▸ **Task prompt**
From the records below, print exactly the lines starting at the one containing "-8, 33, 34)])" and ending at the one containing "-15, 34, 35)])", ends included, and nothing else.

-=-=-

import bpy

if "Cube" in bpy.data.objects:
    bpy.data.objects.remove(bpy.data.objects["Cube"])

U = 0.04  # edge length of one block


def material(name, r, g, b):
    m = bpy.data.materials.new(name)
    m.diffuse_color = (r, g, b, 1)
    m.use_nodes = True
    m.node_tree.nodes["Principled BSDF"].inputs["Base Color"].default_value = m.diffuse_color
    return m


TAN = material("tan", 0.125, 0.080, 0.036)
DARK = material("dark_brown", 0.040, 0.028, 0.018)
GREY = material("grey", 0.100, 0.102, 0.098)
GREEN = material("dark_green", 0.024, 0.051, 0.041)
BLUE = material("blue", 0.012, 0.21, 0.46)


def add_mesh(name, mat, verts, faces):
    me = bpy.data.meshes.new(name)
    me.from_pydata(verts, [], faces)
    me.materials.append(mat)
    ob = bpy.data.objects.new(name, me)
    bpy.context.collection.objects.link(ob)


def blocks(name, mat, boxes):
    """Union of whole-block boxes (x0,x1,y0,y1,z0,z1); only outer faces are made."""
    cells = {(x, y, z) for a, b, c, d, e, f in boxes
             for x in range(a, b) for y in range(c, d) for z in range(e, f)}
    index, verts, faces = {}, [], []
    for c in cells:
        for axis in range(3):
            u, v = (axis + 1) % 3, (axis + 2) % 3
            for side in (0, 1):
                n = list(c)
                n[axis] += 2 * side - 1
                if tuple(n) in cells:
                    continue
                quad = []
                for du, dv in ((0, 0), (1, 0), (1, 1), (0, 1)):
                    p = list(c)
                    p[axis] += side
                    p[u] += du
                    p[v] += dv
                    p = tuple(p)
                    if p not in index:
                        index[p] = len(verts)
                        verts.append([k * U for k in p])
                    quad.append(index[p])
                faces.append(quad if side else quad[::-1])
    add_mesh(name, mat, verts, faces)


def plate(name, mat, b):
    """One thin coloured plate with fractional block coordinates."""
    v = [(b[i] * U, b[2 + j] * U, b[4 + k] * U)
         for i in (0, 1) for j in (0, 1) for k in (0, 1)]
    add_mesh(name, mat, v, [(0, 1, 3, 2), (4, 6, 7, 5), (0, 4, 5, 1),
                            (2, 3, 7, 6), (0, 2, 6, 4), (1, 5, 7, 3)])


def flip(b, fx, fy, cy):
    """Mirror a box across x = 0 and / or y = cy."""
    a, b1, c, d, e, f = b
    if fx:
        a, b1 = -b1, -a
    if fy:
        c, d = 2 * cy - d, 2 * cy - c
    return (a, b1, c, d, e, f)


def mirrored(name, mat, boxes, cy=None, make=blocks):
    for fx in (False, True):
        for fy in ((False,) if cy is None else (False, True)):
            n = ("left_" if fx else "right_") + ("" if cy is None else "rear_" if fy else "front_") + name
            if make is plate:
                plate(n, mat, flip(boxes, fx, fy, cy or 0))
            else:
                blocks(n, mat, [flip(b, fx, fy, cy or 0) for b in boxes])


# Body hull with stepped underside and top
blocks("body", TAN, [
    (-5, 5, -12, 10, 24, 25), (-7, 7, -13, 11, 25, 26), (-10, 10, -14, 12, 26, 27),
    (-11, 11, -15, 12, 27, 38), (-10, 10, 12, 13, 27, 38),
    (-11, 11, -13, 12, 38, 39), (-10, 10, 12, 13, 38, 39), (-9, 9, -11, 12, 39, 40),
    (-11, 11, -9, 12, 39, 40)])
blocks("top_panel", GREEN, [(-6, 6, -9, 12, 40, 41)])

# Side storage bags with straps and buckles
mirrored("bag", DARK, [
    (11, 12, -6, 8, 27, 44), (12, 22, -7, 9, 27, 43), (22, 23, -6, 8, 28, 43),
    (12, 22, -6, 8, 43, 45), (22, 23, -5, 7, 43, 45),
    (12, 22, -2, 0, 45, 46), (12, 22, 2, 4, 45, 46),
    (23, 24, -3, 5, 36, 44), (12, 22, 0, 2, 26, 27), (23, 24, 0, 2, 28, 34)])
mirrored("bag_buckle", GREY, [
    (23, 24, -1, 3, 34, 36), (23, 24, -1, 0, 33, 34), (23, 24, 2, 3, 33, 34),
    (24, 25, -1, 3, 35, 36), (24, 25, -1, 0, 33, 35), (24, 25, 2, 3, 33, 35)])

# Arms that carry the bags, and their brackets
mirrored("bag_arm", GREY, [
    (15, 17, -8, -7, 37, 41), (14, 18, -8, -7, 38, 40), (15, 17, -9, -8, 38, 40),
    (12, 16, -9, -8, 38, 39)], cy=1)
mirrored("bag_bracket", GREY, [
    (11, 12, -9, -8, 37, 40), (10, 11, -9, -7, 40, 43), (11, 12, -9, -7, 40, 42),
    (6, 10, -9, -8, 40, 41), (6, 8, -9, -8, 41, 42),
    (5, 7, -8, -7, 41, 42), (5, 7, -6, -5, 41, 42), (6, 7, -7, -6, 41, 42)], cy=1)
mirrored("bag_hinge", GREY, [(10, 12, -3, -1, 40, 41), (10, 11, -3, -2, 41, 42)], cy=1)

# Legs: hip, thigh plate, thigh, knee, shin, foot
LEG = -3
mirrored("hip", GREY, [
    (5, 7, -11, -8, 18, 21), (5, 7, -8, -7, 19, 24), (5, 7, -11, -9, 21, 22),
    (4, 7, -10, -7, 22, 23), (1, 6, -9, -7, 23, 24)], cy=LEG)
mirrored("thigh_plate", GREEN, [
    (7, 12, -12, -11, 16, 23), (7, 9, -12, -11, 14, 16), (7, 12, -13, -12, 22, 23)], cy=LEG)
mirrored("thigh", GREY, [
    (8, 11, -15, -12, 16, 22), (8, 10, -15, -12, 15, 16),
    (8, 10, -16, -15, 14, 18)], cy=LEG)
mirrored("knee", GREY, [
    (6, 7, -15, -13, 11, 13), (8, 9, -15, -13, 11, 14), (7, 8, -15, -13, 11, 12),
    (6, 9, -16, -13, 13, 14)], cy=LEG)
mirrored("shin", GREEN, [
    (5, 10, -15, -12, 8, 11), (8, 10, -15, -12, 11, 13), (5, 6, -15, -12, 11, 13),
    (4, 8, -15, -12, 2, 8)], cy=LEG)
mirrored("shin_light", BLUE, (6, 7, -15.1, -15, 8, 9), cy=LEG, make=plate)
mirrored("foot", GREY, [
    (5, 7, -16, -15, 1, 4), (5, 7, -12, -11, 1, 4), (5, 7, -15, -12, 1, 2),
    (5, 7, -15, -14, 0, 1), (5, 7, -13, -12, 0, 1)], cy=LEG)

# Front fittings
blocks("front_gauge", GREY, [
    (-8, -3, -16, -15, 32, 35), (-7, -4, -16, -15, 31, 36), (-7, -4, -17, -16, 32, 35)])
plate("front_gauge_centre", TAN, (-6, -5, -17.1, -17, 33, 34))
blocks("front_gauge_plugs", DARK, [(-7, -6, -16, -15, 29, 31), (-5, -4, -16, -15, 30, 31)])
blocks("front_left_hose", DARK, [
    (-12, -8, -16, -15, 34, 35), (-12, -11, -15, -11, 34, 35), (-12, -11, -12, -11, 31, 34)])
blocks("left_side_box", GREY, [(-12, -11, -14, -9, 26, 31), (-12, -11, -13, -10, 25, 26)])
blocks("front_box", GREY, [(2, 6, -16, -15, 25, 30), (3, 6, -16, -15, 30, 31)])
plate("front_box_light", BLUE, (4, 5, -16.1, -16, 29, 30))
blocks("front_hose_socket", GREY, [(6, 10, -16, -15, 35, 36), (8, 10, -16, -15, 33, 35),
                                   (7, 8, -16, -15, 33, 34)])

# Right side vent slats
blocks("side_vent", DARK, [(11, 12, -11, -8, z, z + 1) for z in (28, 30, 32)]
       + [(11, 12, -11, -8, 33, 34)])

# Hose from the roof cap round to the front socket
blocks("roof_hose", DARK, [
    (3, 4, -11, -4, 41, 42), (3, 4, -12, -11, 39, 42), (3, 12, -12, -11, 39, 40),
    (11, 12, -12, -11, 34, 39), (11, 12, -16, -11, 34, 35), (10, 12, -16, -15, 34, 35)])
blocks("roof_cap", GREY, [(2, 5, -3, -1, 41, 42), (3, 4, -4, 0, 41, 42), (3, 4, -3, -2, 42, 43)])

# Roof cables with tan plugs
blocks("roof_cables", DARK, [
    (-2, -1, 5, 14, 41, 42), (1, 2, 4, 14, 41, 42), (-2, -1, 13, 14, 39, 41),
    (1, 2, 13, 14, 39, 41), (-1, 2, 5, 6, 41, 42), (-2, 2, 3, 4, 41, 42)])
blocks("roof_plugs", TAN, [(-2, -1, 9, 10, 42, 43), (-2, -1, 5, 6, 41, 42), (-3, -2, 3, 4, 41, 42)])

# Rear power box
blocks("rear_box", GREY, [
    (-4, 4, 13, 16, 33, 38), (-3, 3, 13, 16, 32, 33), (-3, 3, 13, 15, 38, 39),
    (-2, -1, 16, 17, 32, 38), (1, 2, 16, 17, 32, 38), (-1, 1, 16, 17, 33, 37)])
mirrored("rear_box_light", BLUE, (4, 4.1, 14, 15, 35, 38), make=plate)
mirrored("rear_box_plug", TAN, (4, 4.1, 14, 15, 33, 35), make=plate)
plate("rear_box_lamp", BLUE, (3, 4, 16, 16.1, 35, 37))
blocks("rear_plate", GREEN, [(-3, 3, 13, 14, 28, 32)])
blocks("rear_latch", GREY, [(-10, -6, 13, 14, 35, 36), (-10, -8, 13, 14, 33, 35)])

-=-=-

▸ **Answer**
       + [(11, 12, -11, -8, 33, 34)])

# Hose from the roof cap round to the front socket
blocks("roof_hose", DARK, [
    (3, 4, -11, -4, 41, 42), (3, 4, -12, -11, 39, 42), (3, 12, -12, -11, 39, 40),
    (11, 12, -12, -11, 34, 39), (11, 12, -16, -11, 34, 35), (10, 12, -16, -15, 34, 35)])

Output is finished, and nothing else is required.